* **WHAT YOU SHOULD DO**
Gather each line containing the string "half" from these entries.

* **INPUT MATERIAL**
========

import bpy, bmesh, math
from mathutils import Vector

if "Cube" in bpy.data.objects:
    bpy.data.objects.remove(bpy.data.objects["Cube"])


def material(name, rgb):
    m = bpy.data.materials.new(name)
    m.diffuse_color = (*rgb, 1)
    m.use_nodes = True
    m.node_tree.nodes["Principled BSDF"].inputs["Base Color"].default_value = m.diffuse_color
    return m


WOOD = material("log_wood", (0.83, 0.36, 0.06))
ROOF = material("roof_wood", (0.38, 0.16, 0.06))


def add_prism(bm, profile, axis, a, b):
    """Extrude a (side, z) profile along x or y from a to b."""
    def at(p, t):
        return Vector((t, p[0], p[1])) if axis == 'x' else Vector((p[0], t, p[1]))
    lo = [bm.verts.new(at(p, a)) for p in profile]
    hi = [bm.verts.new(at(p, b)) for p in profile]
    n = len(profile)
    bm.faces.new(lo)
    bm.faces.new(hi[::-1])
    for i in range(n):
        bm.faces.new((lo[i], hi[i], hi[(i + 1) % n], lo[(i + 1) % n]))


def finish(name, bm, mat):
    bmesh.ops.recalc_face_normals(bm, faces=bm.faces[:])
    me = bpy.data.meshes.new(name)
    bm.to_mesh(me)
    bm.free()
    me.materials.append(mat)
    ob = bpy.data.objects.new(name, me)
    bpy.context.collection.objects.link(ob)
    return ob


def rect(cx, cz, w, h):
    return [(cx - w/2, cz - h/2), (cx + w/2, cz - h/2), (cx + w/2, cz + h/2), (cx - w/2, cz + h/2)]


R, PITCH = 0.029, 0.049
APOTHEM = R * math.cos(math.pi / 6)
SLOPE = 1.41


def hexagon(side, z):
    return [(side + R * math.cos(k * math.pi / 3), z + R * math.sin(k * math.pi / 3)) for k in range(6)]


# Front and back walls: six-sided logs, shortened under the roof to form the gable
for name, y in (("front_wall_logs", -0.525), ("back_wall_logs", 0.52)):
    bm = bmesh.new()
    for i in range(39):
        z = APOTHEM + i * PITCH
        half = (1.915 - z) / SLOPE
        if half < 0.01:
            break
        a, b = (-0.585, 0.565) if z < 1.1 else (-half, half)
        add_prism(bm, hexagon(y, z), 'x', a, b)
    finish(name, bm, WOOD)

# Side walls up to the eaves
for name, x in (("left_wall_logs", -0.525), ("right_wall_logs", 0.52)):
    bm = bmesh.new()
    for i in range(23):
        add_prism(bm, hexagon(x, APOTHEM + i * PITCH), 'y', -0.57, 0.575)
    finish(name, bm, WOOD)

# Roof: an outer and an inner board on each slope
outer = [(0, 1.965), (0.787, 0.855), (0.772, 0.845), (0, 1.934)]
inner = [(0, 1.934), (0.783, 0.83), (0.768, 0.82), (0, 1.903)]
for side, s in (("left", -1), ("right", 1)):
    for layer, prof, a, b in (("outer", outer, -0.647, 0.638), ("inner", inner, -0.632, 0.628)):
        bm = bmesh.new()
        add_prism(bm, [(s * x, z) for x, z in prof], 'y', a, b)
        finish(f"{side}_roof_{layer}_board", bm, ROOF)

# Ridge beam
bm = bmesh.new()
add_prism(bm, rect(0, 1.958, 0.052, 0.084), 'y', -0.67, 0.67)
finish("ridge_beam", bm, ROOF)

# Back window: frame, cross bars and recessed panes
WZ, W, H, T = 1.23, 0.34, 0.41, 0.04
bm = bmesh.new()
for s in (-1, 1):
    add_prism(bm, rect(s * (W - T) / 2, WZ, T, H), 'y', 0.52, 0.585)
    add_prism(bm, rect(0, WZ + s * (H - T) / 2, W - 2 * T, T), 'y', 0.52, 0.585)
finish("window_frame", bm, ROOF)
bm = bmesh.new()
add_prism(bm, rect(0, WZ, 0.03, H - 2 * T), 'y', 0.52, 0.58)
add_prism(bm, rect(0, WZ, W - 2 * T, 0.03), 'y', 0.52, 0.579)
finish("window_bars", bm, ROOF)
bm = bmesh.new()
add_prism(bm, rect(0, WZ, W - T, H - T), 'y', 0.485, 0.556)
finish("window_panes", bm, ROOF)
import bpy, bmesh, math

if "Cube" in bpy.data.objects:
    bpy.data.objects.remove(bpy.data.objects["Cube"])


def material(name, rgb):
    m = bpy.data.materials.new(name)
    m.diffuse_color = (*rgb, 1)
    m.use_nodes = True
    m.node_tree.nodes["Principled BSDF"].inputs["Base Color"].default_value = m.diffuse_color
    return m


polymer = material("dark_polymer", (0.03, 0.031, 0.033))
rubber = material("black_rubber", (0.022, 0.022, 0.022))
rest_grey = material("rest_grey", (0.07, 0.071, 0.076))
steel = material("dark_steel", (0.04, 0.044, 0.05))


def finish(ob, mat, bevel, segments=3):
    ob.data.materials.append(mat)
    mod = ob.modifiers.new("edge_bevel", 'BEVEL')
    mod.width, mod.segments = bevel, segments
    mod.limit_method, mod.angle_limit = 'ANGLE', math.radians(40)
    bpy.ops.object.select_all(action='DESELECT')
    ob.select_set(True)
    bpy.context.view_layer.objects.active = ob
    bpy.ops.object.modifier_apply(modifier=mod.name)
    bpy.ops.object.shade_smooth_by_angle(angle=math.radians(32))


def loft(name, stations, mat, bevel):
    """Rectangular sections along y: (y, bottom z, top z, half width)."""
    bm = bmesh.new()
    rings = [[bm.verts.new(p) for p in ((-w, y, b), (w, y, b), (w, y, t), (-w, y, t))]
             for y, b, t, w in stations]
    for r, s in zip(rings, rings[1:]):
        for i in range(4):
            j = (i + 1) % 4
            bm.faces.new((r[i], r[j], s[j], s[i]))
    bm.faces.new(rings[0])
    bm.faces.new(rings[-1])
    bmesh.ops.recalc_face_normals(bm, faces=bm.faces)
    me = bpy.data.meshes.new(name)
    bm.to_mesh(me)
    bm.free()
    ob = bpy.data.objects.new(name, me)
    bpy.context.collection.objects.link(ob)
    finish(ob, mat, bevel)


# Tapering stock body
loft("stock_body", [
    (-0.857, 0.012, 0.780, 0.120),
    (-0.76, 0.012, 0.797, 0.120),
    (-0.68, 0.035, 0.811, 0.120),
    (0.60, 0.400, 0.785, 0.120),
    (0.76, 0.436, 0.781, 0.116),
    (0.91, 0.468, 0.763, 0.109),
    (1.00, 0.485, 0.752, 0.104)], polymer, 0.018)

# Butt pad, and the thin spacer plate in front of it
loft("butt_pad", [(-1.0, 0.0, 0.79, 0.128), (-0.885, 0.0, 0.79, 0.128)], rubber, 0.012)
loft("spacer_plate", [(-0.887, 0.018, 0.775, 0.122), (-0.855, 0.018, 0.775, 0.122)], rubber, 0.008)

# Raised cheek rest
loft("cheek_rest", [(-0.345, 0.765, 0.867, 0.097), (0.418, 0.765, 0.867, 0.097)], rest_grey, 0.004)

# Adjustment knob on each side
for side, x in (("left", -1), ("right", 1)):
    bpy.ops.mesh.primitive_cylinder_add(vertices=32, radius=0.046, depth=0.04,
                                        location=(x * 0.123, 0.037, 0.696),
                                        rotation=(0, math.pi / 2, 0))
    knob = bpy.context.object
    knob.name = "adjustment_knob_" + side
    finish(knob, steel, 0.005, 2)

========

* **ANSWER**
        half = (1.915 - z) / SLOPE
        if half < 0.01:
        a, b = (-0.585, 0.565) if z < 1.1 else (-half, half)
    """Rectangular sections along y: (y, bottom z, top z, half width)."""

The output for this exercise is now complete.